- **What is being asked**: Where the word "axis" occurs in a line of the listing below, copy that line.

- **Data to examine**:
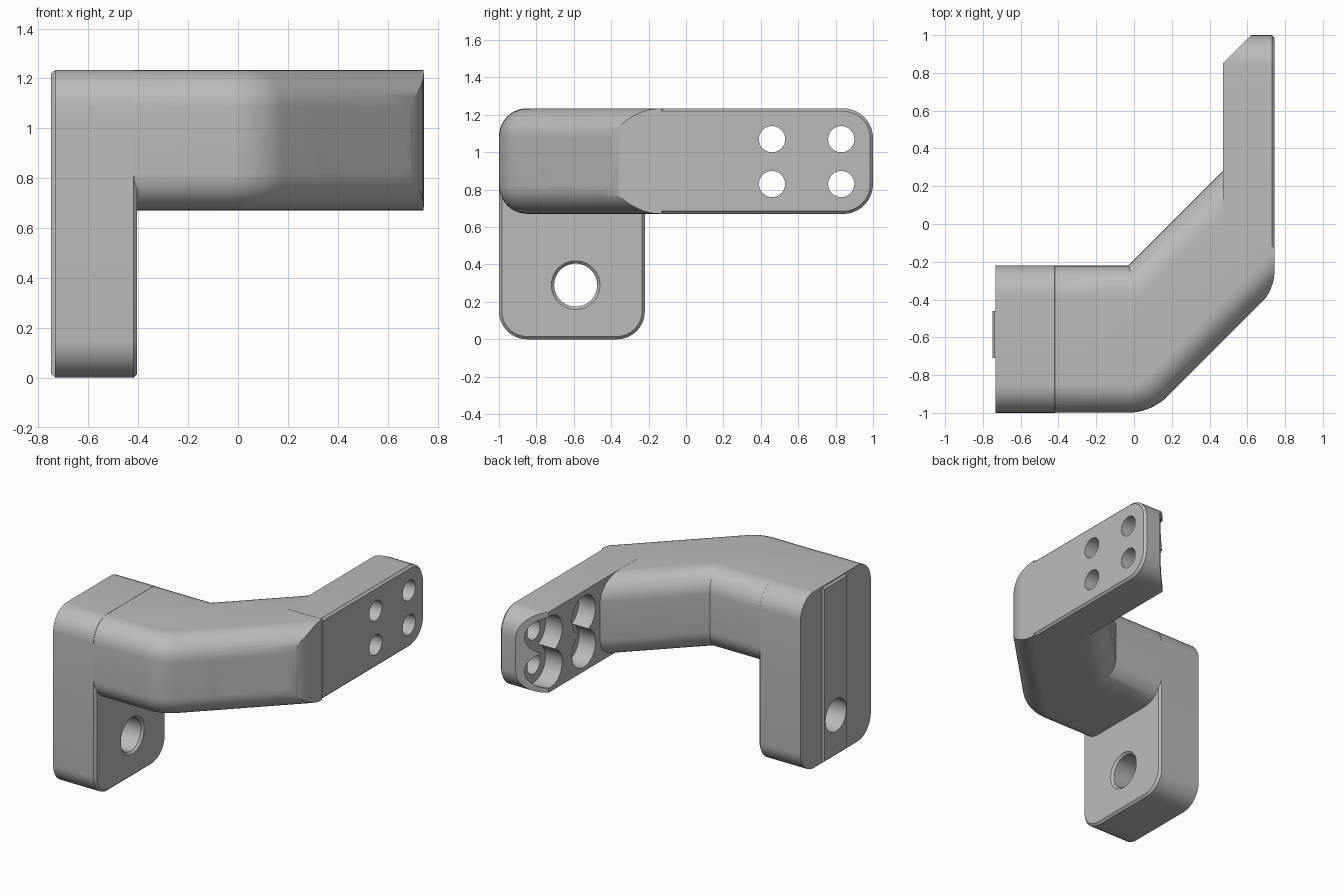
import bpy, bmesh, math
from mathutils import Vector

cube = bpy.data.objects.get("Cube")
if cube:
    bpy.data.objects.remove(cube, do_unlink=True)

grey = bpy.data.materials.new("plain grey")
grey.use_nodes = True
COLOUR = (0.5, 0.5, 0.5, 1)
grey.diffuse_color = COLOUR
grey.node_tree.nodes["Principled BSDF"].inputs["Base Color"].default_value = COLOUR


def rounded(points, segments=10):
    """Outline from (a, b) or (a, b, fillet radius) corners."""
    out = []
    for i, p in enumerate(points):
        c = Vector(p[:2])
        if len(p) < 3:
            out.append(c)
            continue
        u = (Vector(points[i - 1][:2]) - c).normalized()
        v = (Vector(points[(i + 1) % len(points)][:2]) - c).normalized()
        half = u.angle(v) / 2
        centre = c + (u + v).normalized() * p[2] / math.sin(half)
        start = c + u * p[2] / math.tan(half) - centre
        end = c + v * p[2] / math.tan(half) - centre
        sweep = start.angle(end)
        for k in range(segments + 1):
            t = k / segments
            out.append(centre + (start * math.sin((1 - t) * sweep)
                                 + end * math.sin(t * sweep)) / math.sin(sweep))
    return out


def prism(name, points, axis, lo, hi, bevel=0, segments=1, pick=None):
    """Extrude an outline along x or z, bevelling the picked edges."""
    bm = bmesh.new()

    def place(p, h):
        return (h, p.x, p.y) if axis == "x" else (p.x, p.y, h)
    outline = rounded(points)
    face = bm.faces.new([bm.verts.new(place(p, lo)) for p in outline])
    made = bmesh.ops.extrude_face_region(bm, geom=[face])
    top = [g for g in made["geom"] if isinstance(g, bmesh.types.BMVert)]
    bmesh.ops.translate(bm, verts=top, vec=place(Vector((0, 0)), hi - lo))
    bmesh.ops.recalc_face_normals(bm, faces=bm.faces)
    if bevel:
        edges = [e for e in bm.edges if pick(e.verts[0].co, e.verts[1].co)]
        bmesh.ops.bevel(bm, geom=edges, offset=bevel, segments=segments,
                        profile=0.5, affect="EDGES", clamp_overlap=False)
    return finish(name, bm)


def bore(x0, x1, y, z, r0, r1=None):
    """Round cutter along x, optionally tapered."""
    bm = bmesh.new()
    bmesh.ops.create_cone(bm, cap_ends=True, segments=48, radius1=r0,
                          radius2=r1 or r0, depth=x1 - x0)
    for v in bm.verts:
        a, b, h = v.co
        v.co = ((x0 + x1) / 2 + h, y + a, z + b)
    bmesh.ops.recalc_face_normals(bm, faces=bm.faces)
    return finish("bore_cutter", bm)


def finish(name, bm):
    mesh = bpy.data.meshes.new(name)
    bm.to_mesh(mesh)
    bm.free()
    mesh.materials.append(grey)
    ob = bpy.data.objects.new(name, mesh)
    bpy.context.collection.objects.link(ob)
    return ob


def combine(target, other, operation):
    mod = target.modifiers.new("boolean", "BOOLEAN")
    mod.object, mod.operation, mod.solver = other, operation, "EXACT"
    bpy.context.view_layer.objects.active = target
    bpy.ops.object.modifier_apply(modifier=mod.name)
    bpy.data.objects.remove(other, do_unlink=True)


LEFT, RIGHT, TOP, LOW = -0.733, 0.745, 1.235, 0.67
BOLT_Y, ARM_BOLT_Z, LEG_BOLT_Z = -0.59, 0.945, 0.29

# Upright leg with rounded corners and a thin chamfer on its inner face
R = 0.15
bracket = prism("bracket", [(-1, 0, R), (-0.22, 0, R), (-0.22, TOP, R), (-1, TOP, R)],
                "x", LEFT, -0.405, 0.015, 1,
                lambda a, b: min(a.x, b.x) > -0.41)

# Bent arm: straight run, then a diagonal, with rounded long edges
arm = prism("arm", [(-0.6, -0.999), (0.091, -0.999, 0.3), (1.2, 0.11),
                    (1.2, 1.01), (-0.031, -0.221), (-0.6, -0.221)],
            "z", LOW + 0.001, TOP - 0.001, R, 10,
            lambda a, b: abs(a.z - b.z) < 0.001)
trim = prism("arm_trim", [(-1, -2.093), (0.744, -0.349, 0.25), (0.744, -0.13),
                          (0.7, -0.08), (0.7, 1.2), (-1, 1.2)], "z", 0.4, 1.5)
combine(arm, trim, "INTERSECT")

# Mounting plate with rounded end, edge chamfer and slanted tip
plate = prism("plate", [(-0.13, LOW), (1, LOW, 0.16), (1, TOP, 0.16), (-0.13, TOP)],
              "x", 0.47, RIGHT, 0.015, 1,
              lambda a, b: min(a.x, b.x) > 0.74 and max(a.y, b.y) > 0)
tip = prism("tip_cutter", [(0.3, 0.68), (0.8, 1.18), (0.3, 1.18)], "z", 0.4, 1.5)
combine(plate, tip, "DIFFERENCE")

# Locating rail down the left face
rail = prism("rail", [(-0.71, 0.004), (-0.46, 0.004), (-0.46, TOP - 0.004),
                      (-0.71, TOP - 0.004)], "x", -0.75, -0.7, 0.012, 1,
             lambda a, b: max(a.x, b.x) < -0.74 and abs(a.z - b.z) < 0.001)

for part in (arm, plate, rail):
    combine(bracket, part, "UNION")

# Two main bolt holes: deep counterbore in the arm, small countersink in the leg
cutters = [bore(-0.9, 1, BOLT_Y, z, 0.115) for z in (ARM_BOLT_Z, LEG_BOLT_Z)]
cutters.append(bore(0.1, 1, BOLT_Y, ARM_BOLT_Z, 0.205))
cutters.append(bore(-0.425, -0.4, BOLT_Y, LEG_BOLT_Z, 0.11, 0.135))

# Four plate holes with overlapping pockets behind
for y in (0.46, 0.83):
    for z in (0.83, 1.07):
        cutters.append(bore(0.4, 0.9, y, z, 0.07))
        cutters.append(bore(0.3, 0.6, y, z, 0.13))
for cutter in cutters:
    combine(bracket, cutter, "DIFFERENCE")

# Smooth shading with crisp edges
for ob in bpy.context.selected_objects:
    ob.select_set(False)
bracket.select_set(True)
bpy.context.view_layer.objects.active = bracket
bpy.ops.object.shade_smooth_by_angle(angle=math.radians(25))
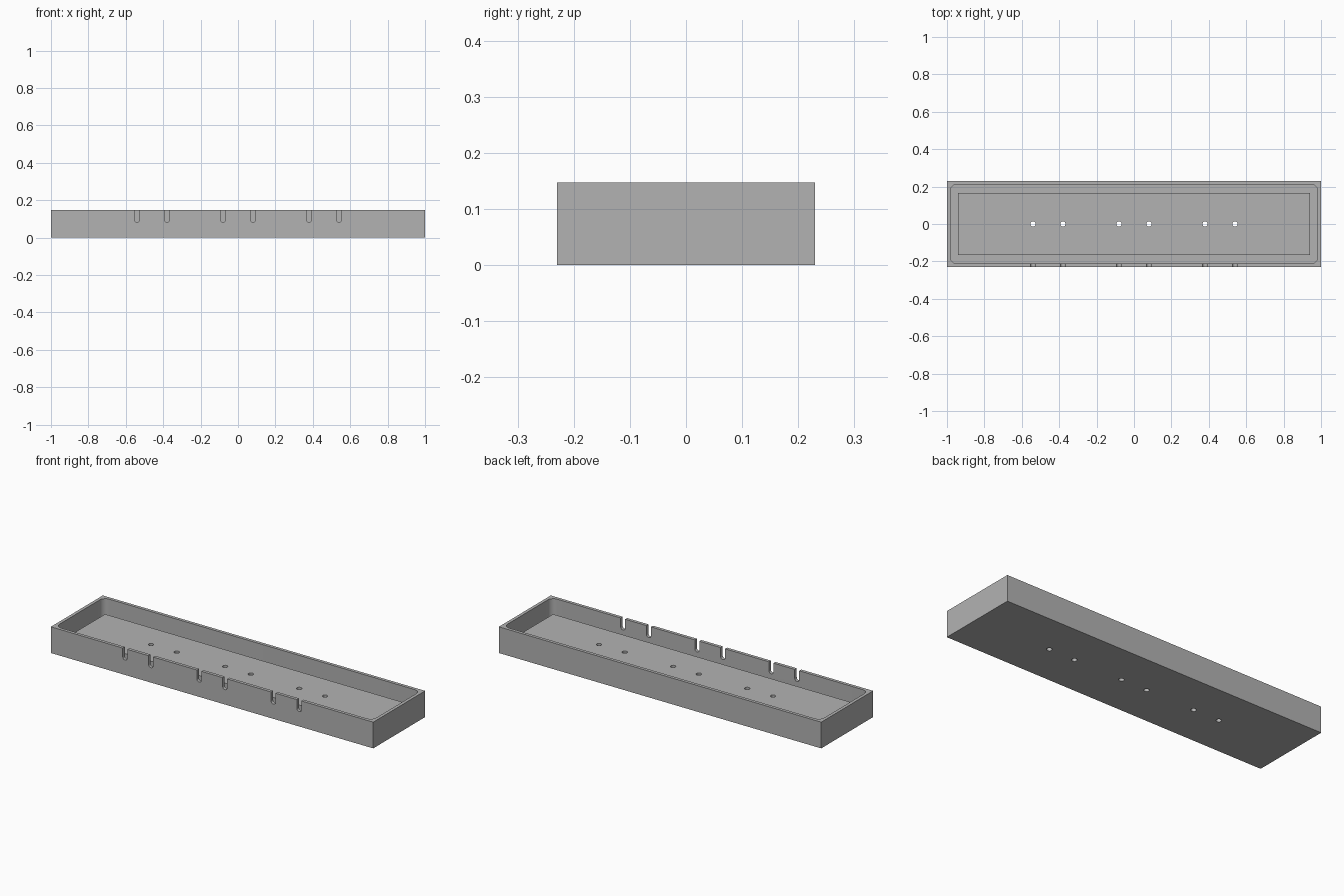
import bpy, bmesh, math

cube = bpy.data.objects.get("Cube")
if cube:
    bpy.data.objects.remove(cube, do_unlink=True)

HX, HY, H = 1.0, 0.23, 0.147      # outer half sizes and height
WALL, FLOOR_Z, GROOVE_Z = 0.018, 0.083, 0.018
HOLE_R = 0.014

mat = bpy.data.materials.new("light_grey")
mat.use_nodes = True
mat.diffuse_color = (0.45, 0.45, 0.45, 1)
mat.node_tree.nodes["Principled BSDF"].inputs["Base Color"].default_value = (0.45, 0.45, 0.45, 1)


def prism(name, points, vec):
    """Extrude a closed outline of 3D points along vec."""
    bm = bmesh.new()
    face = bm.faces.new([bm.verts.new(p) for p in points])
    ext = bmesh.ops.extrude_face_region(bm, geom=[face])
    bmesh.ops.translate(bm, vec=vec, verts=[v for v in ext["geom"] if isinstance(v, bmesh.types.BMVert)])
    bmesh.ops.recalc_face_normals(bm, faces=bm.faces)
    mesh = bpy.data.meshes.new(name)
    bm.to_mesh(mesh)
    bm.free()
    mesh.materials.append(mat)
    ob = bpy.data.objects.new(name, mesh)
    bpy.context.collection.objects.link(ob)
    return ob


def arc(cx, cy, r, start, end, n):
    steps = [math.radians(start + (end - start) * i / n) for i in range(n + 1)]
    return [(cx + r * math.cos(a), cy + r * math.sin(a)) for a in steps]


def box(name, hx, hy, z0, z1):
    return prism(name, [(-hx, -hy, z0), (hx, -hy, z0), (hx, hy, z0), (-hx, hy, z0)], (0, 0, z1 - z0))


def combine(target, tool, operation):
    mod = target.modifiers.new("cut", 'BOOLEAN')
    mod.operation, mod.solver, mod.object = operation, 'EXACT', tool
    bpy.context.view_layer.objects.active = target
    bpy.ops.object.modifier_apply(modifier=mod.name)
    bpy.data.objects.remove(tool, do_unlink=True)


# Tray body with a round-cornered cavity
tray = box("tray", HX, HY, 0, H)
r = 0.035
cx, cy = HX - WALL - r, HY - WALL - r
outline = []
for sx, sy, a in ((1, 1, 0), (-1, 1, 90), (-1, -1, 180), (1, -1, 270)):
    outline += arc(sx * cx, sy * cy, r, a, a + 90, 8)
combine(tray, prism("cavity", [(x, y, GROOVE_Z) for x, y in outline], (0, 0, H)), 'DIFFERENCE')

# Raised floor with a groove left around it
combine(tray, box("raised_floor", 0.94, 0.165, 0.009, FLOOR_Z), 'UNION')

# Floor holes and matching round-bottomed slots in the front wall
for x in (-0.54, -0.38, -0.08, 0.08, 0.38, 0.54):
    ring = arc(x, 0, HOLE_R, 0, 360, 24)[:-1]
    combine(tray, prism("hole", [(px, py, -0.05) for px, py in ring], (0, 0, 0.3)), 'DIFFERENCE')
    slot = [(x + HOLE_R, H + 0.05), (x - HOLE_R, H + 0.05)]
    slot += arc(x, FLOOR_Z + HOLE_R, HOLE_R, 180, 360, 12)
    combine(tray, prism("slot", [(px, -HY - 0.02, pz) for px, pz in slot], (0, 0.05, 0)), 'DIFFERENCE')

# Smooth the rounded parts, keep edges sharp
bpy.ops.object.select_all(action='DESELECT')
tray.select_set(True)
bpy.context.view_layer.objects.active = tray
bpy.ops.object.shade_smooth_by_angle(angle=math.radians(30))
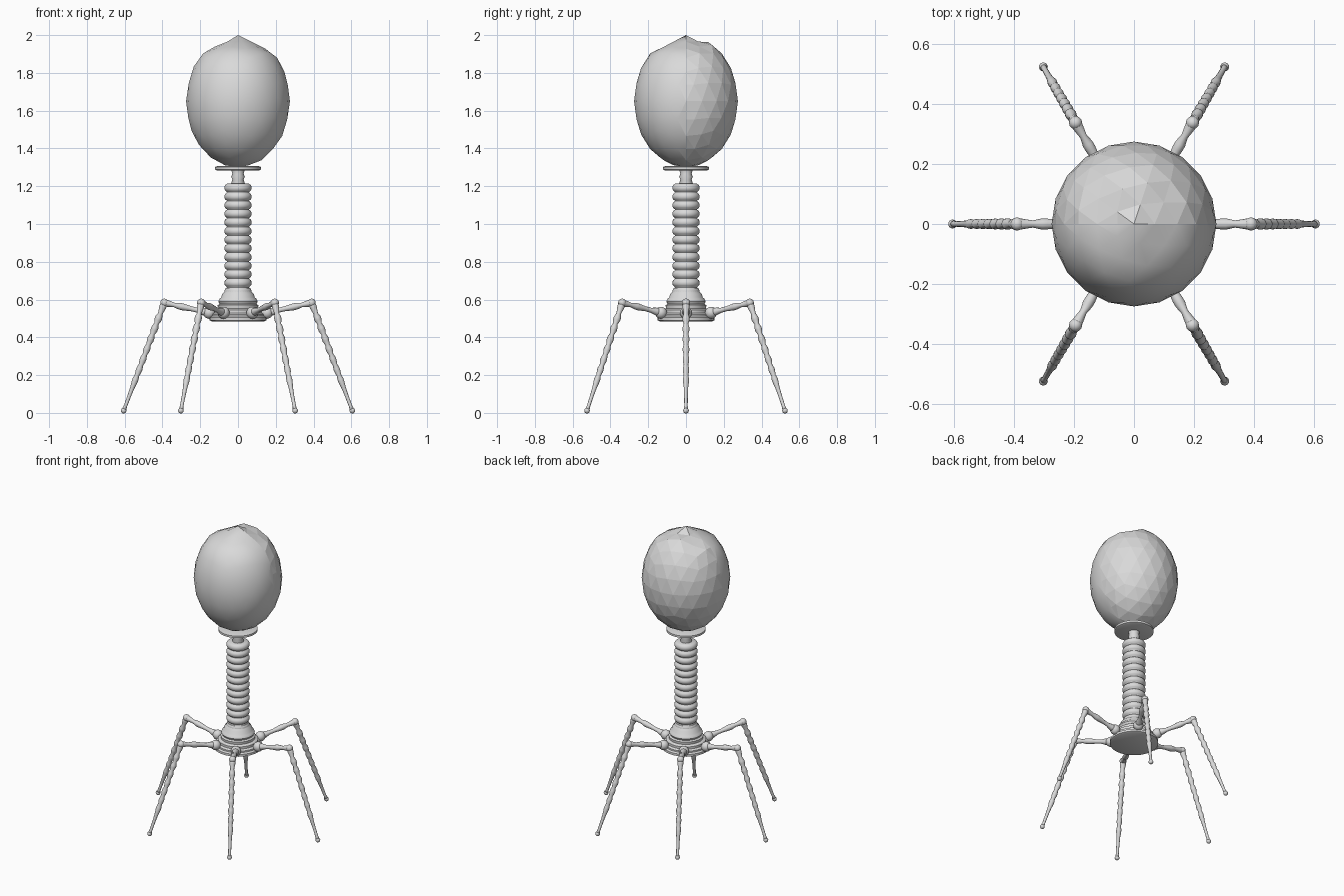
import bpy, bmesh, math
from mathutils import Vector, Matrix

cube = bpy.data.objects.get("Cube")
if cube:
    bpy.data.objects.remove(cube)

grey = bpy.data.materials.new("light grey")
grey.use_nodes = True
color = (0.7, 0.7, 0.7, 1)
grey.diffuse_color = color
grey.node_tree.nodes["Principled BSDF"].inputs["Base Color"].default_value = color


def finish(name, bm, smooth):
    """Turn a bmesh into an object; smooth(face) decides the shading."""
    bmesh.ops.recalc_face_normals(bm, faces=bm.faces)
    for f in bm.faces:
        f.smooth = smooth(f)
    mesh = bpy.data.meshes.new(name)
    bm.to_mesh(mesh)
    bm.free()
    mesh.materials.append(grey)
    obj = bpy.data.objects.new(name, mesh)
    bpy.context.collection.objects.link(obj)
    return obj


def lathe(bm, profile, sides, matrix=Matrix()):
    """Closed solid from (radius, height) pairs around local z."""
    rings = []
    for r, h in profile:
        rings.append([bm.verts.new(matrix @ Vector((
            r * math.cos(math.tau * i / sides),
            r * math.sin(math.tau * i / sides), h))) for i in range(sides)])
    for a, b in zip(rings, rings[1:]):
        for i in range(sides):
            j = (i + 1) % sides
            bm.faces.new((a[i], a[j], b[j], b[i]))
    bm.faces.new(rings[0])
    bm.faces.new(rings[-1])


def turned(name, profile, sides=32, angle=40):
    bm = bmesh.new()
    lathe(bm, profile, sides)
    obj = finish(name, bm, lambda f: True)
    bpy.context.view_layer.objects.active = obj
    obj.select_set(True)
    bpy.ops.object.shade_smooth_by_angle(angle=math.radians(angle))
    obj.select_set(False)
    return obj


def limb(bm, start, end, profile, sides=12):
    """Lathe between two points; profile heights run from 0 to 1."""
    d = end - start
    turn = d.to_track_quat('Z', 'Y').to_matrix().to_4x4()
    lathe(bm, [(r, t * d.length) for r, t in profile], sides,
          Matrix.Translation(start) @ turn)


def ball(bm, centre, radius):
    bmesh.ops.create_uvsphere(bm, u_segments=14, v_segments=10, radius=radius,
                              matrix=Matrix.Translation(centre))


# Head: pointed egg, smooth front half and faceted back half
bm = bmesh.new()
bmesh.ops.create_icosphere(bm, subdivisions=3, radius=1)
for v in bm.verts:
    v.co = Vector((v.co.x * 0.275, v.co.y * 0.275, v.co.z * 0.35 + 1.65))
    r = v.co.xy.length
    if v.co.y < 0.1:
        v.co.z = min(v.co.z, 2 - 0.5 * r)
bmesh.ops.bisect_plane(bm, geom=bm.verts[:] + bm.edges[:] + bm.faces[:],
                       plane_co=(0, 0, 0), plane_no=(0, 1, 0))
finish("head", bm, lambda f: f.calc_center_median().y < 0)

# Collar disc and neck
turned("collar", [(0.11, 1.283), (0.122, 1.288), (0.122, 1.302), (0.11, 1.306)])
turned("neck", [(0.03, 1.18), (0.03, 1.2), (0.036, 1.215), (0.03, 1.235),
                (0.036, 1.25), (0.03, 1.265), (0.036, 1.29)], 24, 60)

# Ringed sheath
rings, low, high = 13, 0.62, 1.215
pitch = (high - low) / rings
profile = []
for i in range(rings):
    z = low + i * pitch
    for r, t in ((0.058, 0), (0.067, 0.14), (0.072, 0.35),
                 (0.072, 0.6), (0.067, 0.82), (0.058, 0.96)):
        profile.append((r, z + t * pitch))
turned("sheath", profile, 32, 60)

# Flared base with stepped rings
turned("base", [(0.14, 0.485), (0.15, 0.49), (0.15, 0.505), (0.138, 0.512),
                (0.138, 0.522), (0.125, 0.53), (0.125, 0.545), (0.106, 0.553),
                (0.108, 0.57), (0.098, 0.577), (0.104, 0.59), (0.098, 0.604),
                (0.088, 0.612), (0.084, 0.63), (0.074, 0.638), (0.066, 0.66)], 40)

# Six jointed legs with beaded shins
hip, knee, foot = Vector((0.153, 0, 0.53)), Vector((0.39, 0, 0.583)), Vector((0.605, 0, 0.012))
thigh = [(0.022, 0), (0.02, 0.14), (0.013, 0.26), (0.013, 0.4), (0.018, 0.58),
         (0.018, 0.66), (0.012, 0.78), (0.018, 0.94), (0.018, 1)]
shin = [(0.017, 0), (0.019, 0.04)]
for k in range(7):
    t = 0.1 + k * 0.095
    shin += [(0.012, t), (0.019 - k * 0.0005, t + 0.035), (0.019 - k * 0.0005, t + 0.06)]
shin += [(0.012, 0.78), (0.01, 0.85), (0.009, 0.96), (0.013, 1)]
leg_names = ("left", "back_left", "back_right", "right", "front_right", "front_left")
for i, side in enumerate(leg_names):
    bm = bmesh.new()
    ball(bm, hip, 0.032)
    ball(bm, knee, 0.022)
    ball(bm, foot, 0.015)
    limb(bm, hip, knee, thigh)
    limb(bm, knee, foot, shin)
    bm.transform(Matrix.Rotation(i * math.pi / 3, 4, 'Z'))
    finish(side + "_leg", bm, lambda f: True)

- **Your solution**:
def prism(name, points, axis, lo, hi, bevel=0, segments=1, pick=None):
        return (h, p.x, p.y) if axis == "x" else (p.x, p.y, h)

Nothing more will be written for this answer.